● What this task involves: Pick each line that has "loop" out of the records.

(Data items)
▬▬▬▬▬▬
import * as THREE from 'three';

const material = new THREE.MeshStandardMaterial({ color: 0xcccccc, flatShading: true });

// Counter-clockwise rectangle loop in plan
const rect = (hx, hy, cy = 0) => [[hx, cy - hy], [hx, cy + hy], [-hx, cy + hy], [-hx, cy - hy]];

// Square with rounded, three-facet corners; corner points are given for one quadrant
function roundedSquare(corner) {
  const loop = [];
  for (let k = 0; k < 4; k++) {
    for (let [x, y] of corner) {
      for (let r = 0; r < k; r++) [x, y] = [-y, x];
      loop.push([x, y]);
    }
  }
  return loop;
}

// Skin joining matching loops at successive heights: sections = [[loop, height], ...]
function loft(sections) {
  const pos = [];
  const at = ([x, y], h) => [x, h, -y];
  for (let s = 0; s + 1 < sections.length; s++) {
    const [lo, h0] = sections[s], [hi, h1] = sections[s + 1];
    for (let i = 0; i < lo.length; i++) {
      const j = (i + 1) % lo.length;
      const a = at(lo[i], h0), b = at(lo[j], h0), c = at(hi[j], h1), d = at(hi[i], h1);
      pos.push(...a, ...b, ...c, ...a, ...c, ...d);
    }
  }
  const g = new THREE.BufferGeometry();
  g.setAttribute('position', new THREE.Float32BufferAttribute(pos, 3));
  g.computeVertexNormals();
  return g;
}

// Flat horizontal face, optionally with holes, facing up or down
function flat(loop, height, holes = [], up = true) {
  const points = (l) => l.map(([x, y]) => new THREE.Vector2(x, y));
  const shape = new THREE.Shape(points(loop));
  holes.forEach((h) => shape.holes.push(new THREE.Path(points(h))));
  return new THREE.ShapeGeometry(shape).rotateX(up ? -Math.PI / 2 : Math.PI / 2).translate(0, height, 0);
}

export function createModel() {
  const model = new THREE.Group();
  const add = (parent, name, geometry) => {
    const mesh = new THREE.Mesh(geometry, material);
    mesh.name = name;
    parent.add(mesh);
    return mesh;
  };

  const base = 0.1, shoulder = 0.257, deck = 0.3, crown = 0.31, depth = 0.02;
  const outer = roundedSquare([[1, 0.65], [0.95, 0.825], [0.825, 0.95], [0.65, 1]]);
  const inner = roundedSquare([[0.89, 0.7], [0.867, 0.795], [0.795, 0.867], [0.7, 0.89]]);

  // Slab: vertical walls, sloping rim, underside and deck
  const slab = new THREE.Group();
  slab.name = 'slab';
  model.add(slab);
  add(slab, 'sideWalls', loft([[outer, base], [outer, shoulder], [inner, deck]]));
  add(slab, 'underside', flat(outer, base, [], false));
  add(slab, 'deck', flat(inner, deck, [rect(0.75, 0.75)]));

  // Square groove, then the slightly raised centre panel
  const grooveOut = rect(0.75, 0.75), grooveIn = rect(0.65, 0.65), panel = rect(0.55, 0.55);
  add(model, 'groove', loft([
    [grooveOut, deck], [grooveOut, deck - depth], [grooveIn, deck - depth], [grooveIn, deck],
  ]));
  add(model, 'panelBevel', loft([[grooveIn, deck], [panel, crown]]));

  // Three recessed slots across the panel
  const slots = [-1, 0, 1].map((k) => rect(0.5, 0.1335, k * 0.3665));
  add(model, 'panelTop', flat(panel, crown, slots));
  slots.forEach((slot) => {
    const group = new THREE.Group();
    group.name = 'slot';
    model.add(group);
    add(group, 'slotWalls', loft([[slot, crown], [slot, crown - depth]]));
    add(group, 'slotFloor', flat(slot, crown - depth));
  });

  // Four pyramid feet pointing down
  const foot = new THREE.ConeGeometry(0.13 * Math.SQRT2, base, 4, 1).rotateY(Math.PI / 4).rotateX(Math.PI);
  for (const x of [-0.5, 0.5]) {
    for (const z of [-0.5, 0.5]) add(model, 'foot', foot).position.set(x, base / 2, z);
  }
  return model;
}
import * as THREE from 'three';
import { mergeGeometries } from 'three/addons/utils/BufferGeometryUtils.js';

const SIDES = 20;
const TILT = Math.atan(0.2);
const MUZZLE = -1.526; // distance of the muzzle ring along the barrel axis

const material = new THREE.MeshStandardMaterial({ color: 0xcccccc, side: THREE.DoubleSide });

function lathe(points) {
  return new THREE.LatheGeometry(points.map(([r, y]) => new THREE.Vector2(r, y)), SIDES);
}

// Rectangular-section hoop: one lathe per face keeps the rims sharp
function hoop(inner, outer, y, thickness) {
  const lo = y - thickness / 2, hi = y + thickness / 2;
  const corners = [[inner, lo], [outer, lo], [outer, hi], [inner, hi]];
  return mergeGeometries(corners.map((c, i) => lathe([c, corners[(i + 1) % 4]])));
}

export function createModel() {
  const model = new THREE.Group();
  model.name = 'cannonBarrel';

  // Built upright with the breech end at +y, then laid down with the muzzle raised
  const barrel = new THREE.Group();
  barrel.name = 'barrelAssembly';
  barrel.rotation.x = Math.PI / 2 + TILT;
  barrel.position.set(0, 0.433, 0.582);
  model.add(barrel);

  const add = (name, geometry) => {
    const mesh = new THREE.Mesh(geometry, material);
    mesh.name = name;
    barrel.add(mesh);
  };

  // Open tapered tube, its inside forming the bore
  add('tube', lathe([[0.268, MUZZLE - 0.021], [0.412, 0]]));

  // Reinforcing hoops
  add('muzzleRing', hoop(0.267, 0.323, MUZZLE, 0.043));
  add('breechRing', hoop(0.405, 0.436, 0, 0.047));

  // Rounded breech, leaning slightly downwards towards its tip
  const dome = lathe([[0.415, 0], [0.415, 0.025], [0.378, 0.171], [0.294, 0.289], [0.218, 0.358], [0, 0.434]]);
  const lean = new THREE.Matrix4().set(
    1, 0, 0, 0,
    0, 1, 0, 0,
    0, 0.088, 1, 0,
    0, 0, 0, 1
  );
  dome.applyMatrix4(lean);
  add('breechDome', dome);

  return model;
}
▬▬▬▬▬▬
● Exercise answer:
// Counter-clockwise rectangle loop in plan
  const loop = [];
      loop.push([x, y]);
  return loop;
// Skin joining matching loops at successive heights: sections = [[loop, height], ...]
function flat(loop, height, holes = [], up = true) {
  const shape = new THREE.Shape(points(loop));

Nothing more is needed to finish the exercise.